To start this series off, I’d like to provide a working definition of what a hazard is. The word hazard can be a loaded keyword for your game, so it’s best not to make any assumptions about what we’re talking about.
A hazard is a combat element, other than the PCs and their foes, that brings danger, risk, or difficulty to the fight. Examples might be quicksand, a witch’s boiling cauldron, or acid rain.
A hazard can be harmful or just add an element of risk. It doesn’t have to injure, for example, like a lava pool could. A hazard might simply be deep snow that slows movement and makes combatants less nimble.
It’s important when designing hazards or dropping them into your games that there be some added gameplay value. The mountains 10 miles away might be dangerous to climbers, but they are not going to have an impact on the current combat, so they’re not a good hazard to add.
For hazards to be interesting to the game, I’d extend the definition to make hazards a challenge or exploitable tactic that adds complications, twists, or additional resource depletion to combat.
Some games put traps into a separate category. My definition will include traps as a type of hazard.

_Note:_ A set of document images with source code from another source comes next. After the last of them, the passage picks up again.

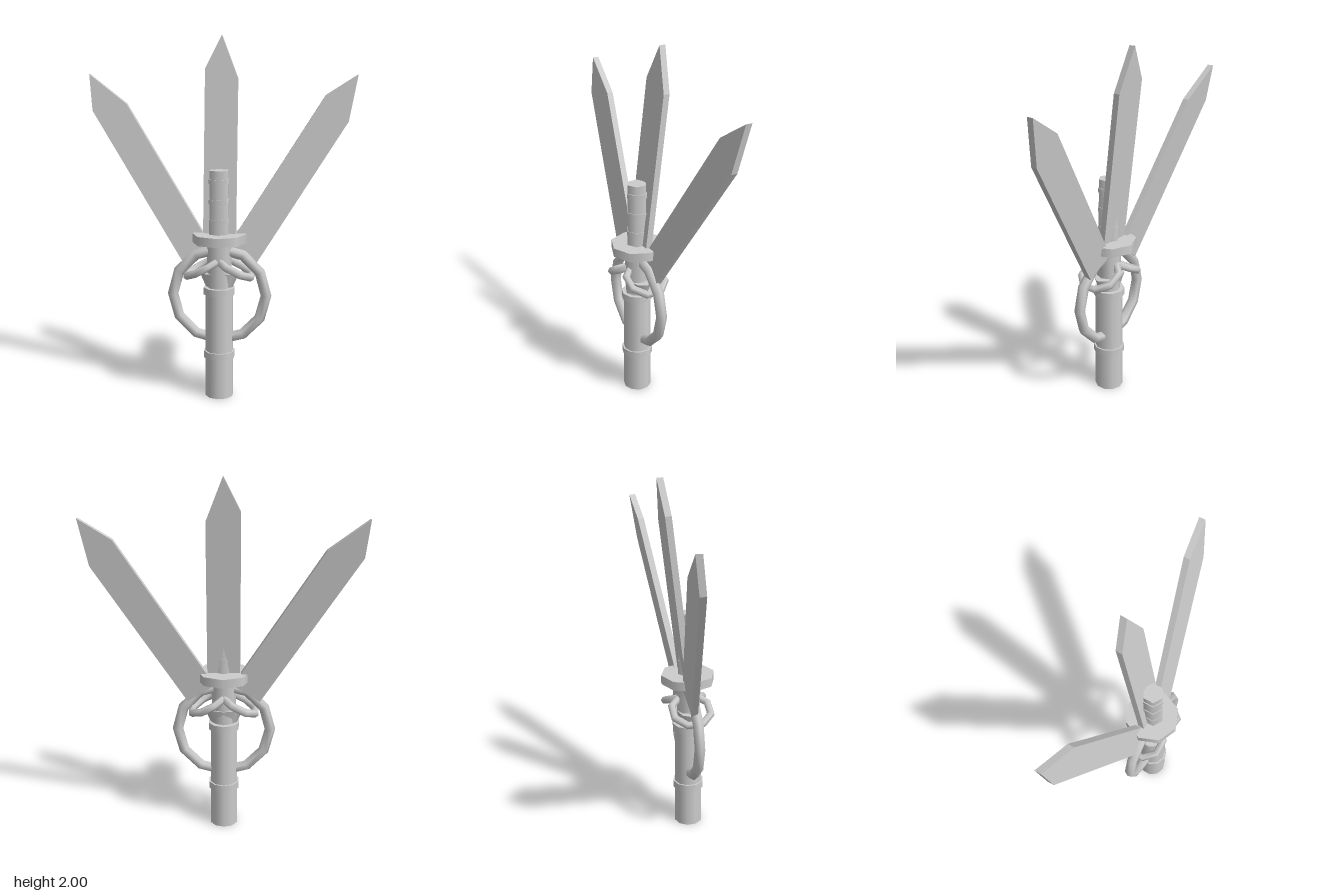
import * as THREE from 'three';

const steel = new THREE.MeshStandardMaterial({ color: 0xcccccc });
steel.name = 'light steel';

function add(group, name, geometry, x = 0, y = 0, z = 0) {
  const mesh = new THREE.Mesh(geometry, steel);
  mesh.name = name;
  mesh.position.set(x, y, z);
  group.add(mesh);
  return mesh;
}

// Upright prism or tapered tube between two heights
function tube(group, name, rBottom, rTop, y0, y1, sides, z) {
  return add(group, name, new THREE.CylinderGeometry(rTop, rBottom, y1 - y0, sides), 0, (y0 + y1) / 2, z);
}

// Flat blade outline, given thickness and leaned backward towards its tip
function blade(group, name, outline, lean) {
  const shape = new THREE.Shape(outline.map(([x, y]) => new THREE.Vector2(x, y)));
  const geometry = new THREE.ExtrudeGeometry(shape, { depth: 0.035, bevelEnabled: false });
  const tipY = Math.max(...outline.map((p) => p[1]));
  const p = geometry.attributes.position;
  for (let i = 0; i < p.count; i++) {
    p.setZ(i, p.getZ(i) - 0.157 + (tipY - p.getY(i)) * lean);
  }
  geometry.computeVertexNormals();
  add(group, name, geometry);
}

export function createModel() {
  const model = new THREE.Group();
  model.name = 'bladedStaff';

  // Lower shaft with its two collars
  tube(model, 'lowerShaft', 0.08, 0.077, 0, 0.62, 10, 0.008);
  tube(model, 'lowerCollar', 0.088, 0.088, 0.225, 0.265, 10, 0.008);
  tube(model, 'upperCollar', 0.088, 0.088, 0.59, 0.63, 10, 0.008);
  tube(model, 'neck', 0.065, 0.07, 0.62, 0.89, 8, 0.01);

  // Flared socket above the upper collar
  tube(model, 'socket', 0.075, 0.11, 0.63, 0.71, 8, 0.005).scale.z = 0.6;

  // Guard and hexagonal grip with thin bands
  tube(model, 'guard', 0.15, 0.15, 0.88, 0.93, 8, 0.005);
  tube(model, 'grip', 0.06, 0.056, 0.93, 1.28, 6, 0.01);
  for (const y of [1.0, 1.11, 1.22]) {
    tube(model, 'gripBand', 0.062, 0.062, y - 0.012, y + 0.012, 6, 0.01);
  }

  // Three blades fanned out behind the grip
  blade(model, 'centerBlade', [[-0.09, 0.89], [0.09, 0.89], [0.09, 1.77], [0, 2], [-0.09, 1.82]], 0.118);
  blade(model, 'leftBlade', [[0.05, 0.86], [0.2, 0.76], [0.69, 1.54], [0.737, 1.79], [0.565, 1.68]], 0.128);
  blade(model, 'rightBlade', [[-0.2, 0.76], [-0.05, 0.86], [-0.53, 1.63], [-0.74, 1.79], [-0.72, 1.59]], 0.128);

  // Large upright ring around the shaft
  add(model, 'largeRing', new THREE.TorusGeometry(0.26, 0.03, 6, 12), 0, 0.585, 0.005);

  // Two small sloping rings linked through the large one
  for (const side of [-1, 1]) {
    const geometry = new THREE.TorusGeometry(0.11, 0.022, 6, 8);
    geometry.rotateZ(Math.PI / 8);
    geometry.rotateX(Math.PI / 2);
    const ring = add(model, side > 0 ? 'leftSmallRing' : 'rightSmallRing', geometry, side * 0.085, 0.742, 0.003);
    ring.rotation.z = -side * 0.47;
  }
  return model;
}
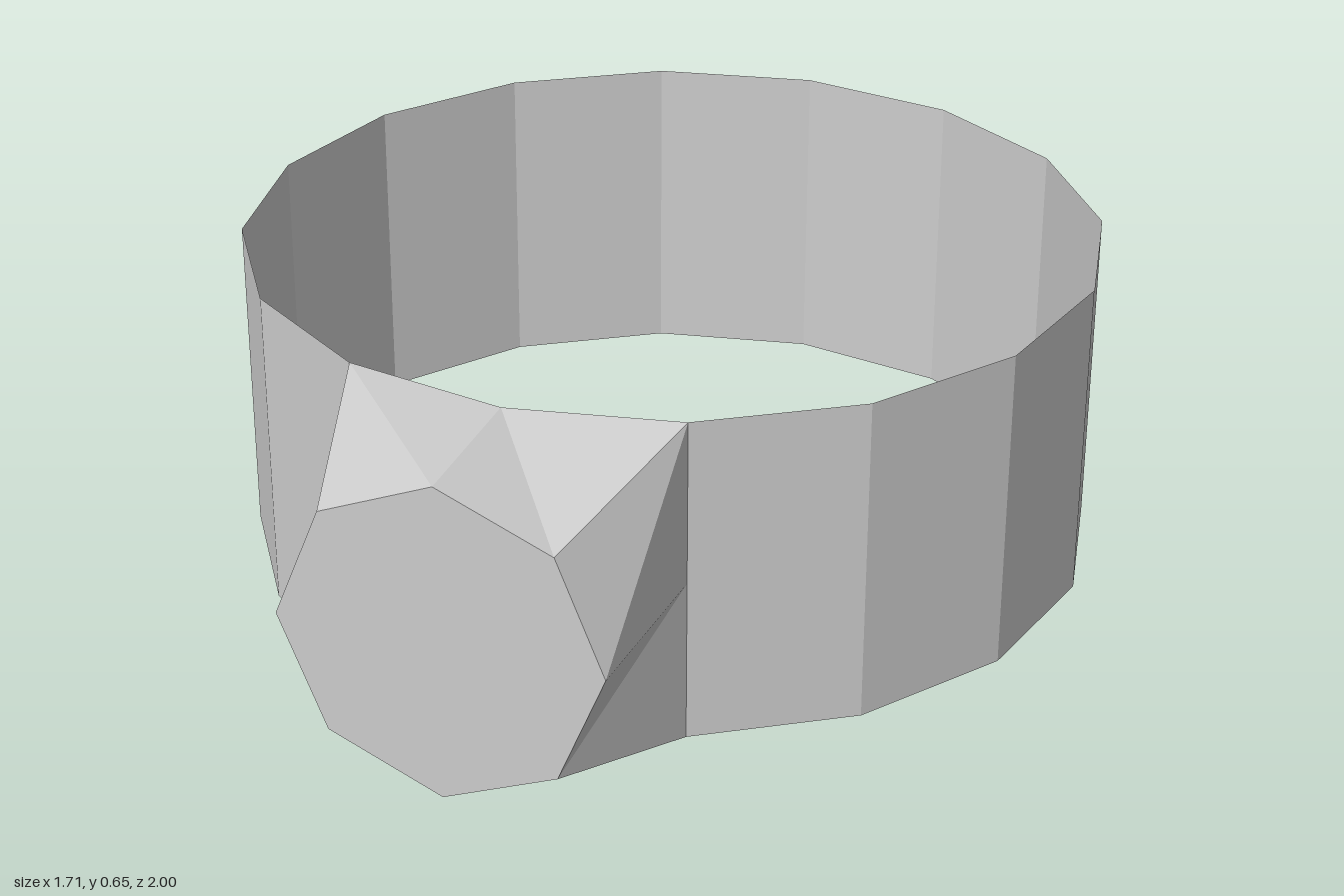
import * as THREE from 'three';

const SIDES = 16, RADIUS = 0.855, HEIGHT = 0.65, CENTRE_Z = -0.145;
const STEP = (Math.PI * 2) / SIDES;
const FACE_RADIUS = 0.313, FACE_Z = 1, MID_Y = HEIGHT / 2;

// Eight-point loops: the gap in the band and the octagonal face
function bezelLoops() {
  const base = [], rim = [];
  const halfWidth = RADIUS * Math.sin(STEP);
  for (let i = 0; i < 8; i++) {
    const a = (i * Math.PI) / 4, c = Math.cos(a), s = Math.sin(a);
    const x = Math.round(c) * halfWidth;
    const z = CENTRE_Z + Math.sqrt(RADIUS * RADIUS - x * x);
    base.push([x, MID_Y + Math.round(s) * MID_Y, z]);
    rim.push([c * FACE_RADIUS, MID_Y + s * FACE_RADIUS, FACE_Z]);
  }
  return { base, rim };
}

export function createModel() {
  const group = new THREE.Group();
  group.name = 'signetRing';
  const metal = new THREE.MeshStandardMaterial({ color: 0xcccccc, flatShading: true, side: THREE.DoubleSide });
  metal.name = 'light grey metal';

  const add = (name, geometry) => {
    const mesh = new THREE.Mesh(geometry, metal);
    mesh.name = name;
    group.add(mesh);
    return mesh;
  };

  // Thin open band, with its two front segments left out
  add('band', new THREE.CylinderGeometry(RADIUS, RADIUS, HEIGHT, SIDES - 2, 1, true, STEP, Math.PI * 2 - 2 * STEP))
    .position.set(0, MID_Y, CENTRE_Z);

  // Hollow bezel joining the gap to the face
  const { base, rim } = bezelLoops();
  const points = [];
  for (let i = 0; i < 8; i++) {
    const j = (i + 1) % 8;
    points.push(...rim[i], ...base[i], ...base[j], ...rim[i], ...base[j], ...rim[j]);
  }
  const bezel = new THREE.BufferGeometry();
  bezel.setAttribute('position', new THREE.Float32BufferAttribute(points, 3));
  bezel.computeVertexNormals();
  add('bezel', bezel);

  // Flat octagonal face
  add('face', new THREE.CircleGeometry(FACE_RADIUS, 8)).position.set(0, MID_Y, FACE_Z);

  return group;
}
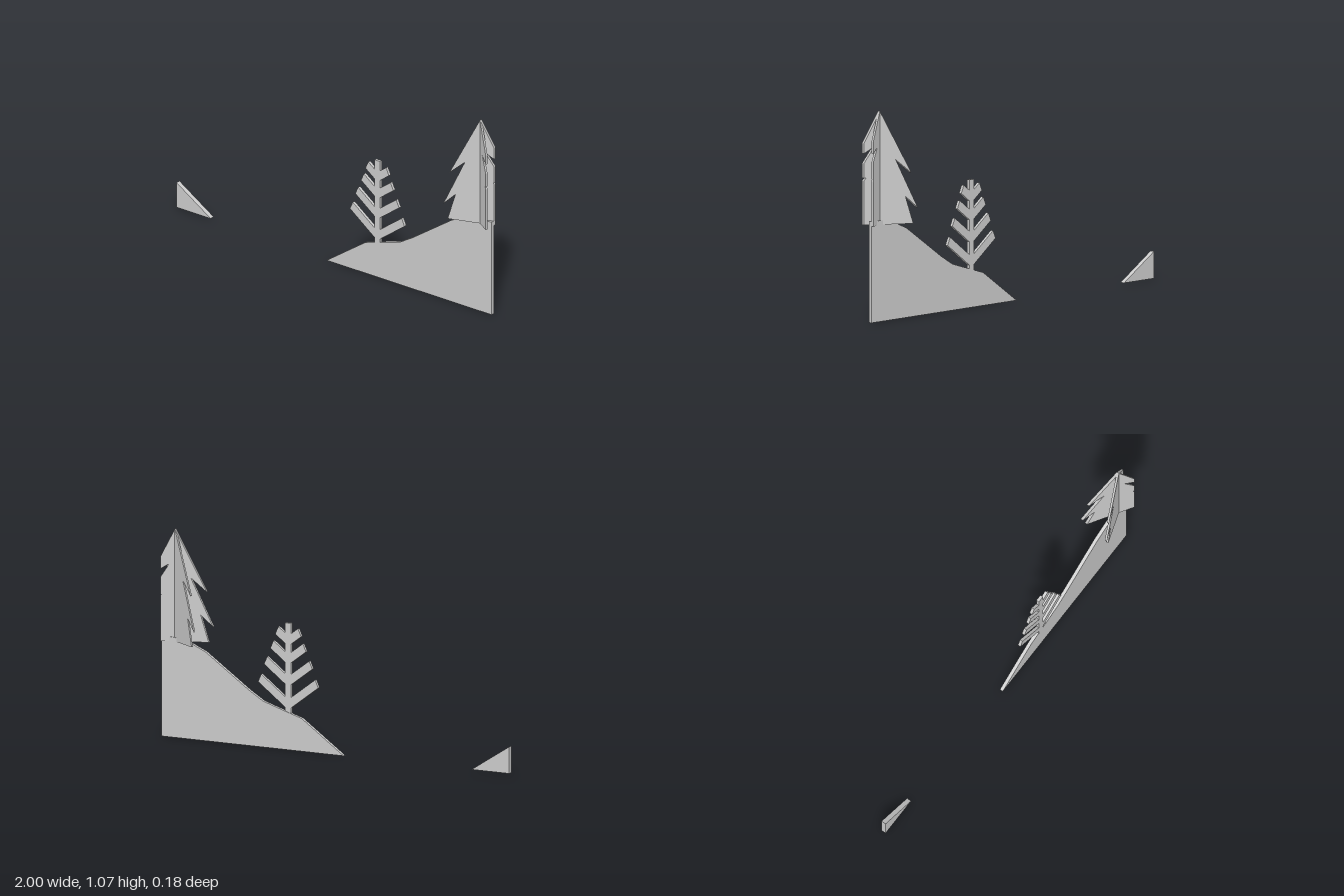
import * as THREE from 'three';

const material = new THREE.MeshStandardMaterial({ color: 0xcccccc, flatShading: true });

// Cut a flat outline out of a sheet lying between two depths
function sheet(name, points, zBack, zFront) {
  const shape = new THREE.Shape(points.map(([x, y]) => new THREE.Vector2(x, y)));
  const geometry = new THREE.ExtrudeGeometry(shape, { depth: zFront - zBack, bevelEnabled: false });
  geometry.translate(0, 0, zBack);
  const mesh = new THREE.Mesh(geometry, material);
  mesh.name = name;
  return mesh;
}

// One slanted fir panel; its right side is cut off flush with the end of the slope
function firPanel(name, angle) {
  const cos = Math.cos(angle), slope = Math.tan(angle);
  const cut = 0.07 / cos;
  const profile = [
    [0, 1.065], [-0.162, 0.748], [-0.081, 0.817], [-0.195, 0.57], [-0.131, 0.63], [-0.172, 0.49],
    [cut, 0.49], [cut, 0.715], [0.071, 0.73], [cut, 0.728],
    [cut, 0.885 - (cut - 0.03) * 1.56], [0.03, 0.885],
    [cut, 0.885 - (cut - 0.03) * 0.6], [cut, 1.065 - cut * 1.95],
  ];
  const t = 0.006 / cos;
  const mesh = sheet(name, profile.map(([d, y]) => [d * cos, y]), -t, t);
  // Shear in depth so the cut end stays square to x
  const p = mesh.geometry.attributes.position;
  for (let i = 0; i < p.count; i++) p.setZ(i, p.getZ(i) + p.getX(i) * slope);
  mesh.geometry.computeVertexNormals();
  mesh.position.set(0.93, 0, 0.02);
  return mesh;
}

// Bare tree outline: trunk with paired rising branches, mirrored about its axis
function bareTree() {
  const trunk = 0.017, rise = 0.75;
  const branches = [[0.154, 0.372], [0.12, 0.465], [0.084, 0.55], [0.056, 0.625]];
  const side = [[trunk, 0.18]];
  for (const [reach, top] of branches) {
    const low = [reach + 0.018, top - 0.04];
    side.push([trunk, low[1] - (low[0] - trunk) * rise], low, [reach, top],
      [trunk, top - (reach - trunk) * rise]);
  }
  side.push([trunk, 0.648]);
  const outline = [...side, ...side.map(([x, y]) => [-x, y]).reverse()];
  const mesh = sheet('bareTree', outline, 0.007, 0.023);
  mesh.position.x = 0.279;
  return mesh;
}

export function createModel() {
  const model = new THREE.Group();
  model.name = 'hillsideScenery';

  model.add(sheet('hill', [
    [-0.04, 0], [1, 0], [1, 0.515], [0.93, 0.512], [0.85, 0.498], [0.75, 0.455],
    [0.5, 0.283], [0.42, 0.235], [0.3, 0.198], [0.2, 0.168],
  ], 0.004, 0.022));

  model.add(sheet('smallSlope', [[-1, 0.008], [-0.785, 0.008], [-1, 0.145]], -0.021, 0.004));

  model.add(bareTree());

  // Two crossed panels form the fir
  const fir = new THREE.Group();
  fir.name = 'firTree';
  fir.add(firPanel('firPanelBack', 0.56), firPanel('firPanelFront', -0.32));
  model.add(fir);

  return model;
}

This won’t affect your game’s rules, hopefully, but by including traps in the upcoming tips and advice about hazards I think your devilish devices and deterrents will make combats more interesting.
- Hazards of Combat: What is a combat hazard?
- Hazards of Combat: Craft a spirited name for your hazards
- Types Of Combat Hazards – Terrain
- Types Of Combat Hazards – Environment
- Types Of Combat Hazards – Traps